Quantum and Nuclear

Exponential decay

Teaching Guidance for 14-16 Supporting Physics Teaching

Highlighting a new form of change

Radioactive decay may well be the first example that students meet of an exponential change. It is therefore important to draw attention to this new form of change:

Teacher: So, if we look at the activity curve for the radioactive source, what can we say about its shape?

Abdul: It goes down.

Teacher: Yes, it goes down! How does it go down?

Nicki: Steeply at first and then more gently.

Teacher: Exactly right! Who can explain this pattern? Think about the activity we did with the dice.

Azul: At first there are lots of radioactive atoms… so you are more likely to get a six!

Teacher: Well, that's right. At first there are lots of unstable atoms, that decay with a fixed chance, and as time goes by the remaining stockpile of atoms gets smaller and so the rate of decay (or the number of sixes) gets smaller.

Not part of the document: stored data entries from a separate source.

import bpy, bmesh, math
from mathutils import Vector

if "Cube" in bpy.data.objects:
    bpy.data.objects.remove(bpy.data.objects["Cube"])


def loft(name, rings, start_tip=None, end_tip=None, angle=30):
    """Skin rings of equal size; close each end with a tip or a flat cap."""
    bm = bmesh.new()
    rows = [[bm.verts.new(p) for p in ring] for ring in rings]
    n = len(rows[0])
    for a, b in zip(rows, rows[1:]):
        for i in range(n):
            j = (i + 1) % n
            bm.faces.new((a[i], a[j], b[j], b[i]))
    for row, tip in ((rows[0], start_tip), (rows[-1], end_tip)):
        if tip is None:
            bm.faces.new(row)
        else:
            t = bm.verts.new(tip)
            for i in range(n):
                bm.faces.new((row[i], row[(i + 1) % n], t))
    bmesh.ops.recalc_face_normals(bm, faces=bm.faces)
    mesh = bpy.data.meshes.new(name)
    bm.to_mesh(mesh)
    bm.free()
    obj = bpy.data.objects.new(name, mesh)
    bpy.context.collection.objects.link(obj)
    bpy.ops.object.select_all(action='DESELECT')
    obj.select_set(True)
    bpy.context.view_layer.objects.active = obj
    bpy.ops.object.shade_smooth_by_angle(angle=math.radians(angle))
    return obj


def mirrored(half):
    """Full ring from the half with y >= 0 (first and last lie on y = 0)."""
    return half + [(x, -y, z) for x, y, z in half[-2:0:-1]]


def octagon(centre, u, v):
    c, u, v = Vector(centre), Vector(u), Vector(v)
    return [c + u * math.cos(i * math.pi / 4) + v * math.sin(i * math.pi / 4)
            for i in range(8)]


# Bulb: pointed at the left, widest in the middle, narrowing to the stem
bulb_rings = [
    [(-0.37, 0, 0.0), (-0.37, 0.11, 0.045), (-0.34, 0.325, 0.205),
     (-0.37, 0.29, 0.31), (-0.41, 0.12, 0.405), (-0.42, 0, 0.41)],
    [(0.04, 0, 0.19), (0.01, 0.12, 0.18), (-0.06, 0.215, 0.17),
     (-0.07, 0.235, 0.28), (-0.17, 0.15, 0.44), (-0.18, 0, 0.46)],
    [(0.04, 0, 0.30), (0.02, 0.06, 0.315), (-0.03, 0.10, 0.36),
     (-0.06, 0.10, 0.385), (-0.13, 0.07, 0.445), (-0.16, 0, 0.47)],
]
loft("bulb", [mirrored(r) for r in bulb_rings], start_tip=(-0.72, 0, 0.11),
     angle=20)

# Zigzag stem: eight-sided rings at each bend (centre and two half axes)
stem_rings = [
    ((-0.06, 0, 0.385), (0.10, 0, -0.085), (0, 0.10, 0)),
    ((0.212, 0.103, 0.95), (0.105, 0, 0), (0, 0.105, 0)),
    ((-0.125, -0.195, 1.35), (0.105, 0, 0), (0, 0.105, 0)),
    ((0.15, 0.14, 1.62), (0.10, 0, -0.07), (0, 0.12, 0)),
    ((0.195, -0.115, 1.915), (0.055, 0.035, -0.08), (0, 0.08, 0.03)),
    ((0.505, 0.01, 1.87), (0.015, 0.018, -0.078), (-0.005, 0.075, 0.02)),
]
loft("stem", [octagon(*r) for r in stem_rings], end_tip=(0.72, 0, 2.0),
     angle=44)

Ionising Radiation
is used in analyses relating to Radioactive dating
can be analysed using the quantity Half-Life Decay Constant Activity
features in Medical Physics
Limit Less Campaign

Support our manifesto for change

The IOP wants to support young people to fulfil their potential by doing physics. Please sign the manifesto today so that we can show our politicians there is widespread support for improving equity and inclusion across the education sector.

Sign today